Inflation and Transaction Fees
By convention, the first transaction in a block is a special transaction that starts a new coin owned by the creator of the block. This adds an incentive for nodes to support the network, and provides a way to initially distribute coins into circulation, since there is no central authority to issue them. The steady addition of a constant of amount of new coins is analogous to gold miners expending resources to add gold to circulation. In our case, it is CPU time and electricity that is expended.
The incentive (for nodes to support the network) can also be funded with transaction fees. If the output value of a transaction is less than its input value, the difference is a transaction fee that is added to the incentive value of the block containing the transaction. Once a predetermined number of coins have entered circulation, the incentive can transition entirely to transaction fees and be completely inflation free.
Fiat Leak- realtime map showing fiat currencies moving in to the Bitcoin economy
BlockTrail- interesting info about addresses and the blockchain
Bitcoin exchange sites
Buying Bitcoins is more difficult than expected considering that there's so many people trying to buy them. The reason is because Bitcoins more closely resemble cash than they do credit. This is because the transactions are irreversible whereas credit cards, Paypal and many other electronic forms of credit can be reversed up to six months later. To make matters worse, PayPal and most credit card company's have reversed many Bitcoin transactions because they consider Bitcoin to be a fraudulent operation. So the bottom line is that buying Bitcoins needs to be done with a solid irreversible form of currency such as cash in person or posting a cheque. Following are some exchanges offering various means of buying and selling Bitcoins. I find the easiest method is to use a wire transfer from a bank account which many exchanges accept (even though wire transfers can actually be reversed, but it's quite a procedure).

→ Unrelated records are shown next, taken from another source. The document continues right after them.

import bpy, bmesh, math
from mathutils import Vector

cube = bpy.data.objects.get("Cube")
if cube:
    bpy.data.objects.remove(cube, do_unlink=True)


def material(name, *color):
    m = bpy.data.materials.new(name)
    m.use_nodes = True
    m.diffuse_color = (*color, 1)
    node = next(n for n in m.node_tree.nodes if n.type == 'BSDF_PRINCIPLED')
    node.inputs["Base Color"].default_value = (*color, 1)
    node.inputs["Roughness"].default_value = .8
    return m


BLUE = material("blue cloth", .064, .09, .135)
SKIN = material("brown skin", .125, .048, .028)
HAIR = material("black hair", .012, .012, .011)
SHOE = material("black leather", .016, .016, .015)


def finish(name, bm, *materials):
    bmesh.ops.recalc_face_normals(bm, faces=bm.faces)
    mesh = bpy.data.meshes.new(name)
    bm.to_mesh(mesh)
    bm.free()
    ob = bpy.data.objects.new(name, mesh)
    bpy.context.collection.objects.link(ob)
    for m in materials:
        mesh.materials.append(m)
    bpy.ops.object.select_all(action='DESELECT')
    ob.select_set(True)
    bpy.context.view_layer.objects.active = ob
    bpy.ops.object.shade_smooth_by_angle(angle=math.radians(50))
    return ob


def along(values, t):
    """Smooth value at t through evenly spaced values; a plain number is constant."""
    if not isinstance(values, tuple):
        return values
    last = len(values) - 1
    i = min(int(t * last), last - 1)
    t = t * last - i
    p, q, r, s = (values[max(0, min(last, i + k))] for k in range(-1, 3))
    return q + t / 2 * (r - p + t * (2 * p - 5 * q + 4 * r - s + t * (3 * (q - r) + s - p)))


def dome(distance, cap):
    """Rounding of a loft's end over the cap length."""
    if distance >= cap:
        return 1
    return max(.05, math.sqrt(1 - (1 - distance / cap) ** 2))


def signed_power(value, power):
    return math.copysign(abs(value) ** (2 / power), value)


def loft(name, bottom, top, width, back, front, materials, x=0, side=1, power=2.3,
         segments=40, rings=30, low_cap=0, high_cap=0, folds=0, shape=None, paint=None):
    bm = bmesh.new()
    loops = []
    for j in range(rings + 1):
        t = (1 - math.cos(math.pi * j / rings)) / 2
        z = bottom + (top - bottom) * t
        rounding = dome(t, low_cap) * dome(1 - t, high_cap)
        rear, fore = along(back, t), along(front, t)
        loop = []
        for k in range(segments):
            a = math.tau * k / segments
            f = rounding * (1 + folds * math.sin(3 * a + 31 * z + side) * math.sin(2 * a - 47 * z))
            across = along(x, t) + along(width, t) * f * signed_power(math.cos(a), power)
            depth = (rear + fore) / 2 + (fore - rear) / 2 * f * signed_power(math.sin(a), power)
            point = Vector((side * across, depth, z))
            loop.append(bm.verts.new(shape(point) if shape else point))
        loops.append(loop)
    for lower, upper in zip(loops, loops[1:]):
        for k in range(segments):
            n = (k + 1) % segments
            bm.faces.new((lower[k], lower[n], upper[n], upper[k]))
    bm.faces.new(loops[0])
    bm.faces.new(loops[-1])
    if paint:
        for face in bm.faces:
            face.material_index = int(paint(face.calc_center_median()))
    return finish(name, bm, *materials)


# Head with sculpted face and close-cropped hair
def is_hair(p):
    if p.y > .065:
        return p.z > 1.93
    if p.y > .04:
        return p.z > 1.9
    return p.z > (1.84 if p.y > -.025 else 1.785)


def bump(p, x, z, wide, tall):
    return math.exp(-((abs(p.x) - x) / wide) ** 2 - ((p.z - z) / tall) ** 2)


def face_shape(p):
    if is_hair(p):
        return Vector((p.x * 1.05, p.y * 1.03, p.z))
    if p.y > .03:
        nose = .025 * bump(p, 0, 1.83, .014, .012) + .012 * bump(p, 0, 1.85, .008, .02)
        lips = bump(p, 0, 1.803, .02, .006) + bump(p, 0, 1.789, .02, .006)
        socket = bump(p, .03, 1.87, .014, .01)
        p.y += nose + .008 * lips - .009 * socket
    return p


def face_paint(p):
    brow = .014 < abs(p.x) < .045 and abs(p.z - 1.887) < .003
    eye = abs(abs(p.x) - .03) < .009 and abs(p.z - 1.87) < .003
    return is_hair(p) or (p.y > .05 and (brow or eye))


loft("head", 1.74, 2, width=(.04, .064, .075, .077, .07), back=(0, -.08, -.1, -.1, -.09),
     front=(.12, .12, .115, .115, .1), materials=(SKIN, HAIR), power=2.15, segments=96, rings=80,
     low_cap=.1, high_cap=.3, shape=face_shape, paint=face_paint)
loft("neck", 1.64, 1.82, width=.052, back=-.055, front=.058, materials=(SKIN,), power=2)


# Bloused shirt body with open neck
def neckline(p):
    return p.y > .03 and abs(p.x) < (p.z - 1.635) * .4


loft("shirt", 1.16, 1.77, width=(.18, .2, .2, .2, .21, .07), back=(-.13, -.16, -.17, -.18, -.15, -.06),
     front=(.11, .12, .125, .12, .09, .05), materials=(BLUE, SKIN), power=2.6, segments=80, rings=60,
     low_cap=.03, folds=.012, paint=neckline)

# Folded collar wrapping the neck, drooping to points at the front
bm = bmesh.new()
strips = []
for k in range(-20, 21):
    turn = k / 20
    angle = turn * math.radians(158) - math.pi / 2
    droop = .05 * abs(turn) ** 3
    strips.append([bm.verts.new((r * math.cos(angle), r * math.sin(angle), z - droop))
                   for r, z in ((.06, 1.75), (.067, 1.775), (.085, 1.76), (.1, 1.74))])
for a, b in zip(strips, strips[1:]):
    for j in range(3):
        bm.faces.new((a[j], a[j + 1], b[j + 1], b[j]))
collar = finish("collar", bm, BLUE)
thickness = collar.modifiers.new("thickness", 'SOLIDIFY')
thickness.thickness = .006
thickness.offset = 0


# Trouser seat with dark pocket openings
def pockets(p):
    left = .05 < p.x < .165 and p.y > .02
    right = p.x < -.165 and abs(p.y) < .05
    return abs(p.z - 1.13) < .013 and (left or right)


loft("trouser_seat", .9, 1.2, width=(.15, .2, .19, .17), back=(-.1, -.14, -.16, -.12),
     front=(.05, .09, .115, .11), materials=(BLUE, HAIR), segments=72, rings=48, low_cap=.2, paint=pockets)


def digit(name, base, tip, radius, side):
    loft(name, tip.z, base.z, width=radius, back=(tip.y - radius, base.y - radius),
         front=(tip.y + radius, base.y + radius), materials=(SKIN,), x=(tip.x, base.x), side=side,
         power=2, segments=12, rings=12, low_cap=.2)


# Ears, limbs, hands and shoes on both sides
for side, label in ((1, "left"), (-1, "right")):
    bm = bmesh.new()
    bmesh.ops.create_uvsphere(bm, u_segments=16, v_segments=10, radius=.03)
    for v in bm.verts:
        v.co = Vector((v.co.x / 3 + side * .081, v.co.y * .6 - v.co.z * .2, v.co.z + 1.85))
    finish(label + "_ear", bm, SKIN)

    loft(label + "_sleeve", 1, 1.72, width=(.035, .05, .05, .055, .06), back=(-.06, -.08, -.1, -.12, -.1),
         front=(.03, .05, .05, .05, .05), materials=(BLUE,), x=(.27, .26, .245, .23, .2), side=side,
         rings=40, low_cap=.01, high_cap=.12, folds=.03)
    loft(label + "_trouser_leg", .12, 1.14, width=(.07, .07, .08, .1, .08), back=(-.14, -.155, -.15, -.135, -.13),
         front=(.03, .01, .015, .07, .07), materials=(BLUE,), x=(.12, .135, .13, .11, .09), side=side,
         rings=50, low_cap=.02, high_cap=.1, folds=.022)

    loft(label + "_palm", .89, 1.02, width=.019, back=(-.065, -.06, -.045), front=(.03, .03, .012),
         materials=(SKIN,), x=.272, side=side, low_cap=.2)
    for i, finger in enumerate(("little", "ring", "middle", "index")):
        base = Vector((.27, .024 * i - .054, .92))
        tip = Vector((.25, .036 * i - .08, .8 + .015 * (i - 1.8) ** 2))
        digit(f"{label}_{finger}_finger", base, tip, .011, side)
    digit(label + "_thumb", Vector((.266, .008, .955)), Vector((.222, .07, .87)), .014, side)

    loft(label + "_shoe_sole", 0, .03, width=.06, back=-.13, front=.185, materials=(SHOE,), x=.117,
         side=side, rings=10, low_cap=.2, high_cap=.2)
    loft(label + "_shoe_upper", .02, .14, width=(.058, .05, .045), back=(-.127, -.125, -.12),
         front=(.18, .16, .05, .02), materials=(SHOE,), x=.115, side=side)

Intersango- (based in London) allows international wire to deposit funds into EUR, GBP or PLY
Bitstamp- (based in Slovenia) allows international wire in USD and a few other currencies
Bitcoin-24.com- no BTC transfer fees, only $3.20 international wire fee, no ID for signup, based in Britain, accounts in Poland
MtGox- (based in Tokyo) extremely strict signup & verification procedures
BTC-e - (based in Russia) allows international wire in USD and a few other currencies, minimum US$5000 (also handles Namecoin, Litecoin and others)
BTC China- doesn't currently have wire transfer option, support liberty reserve and Chinese payment systems
IMCEX- a user-to-user Bitcoin, Namecoin and LibertyReserve exchange
BitInstant- Providing instant transfers for the bitcoin economy
Bitcoin could become a multipurpose network by adding additional information to coin blocks, for example Namecoin extends the network to provide a distributed DNS alternative. Similar things could be done to provide distributed authentication and a distributed ontology for shared knowledge and organisation.
The History of Gold and the Future of Bitcoin- "if the subjective theory of value means anything, 'unique cryptographic hash' is not inherently less valuable than 'shiny rock', even if it has no representation in physical space. Each has only the value that people give to it."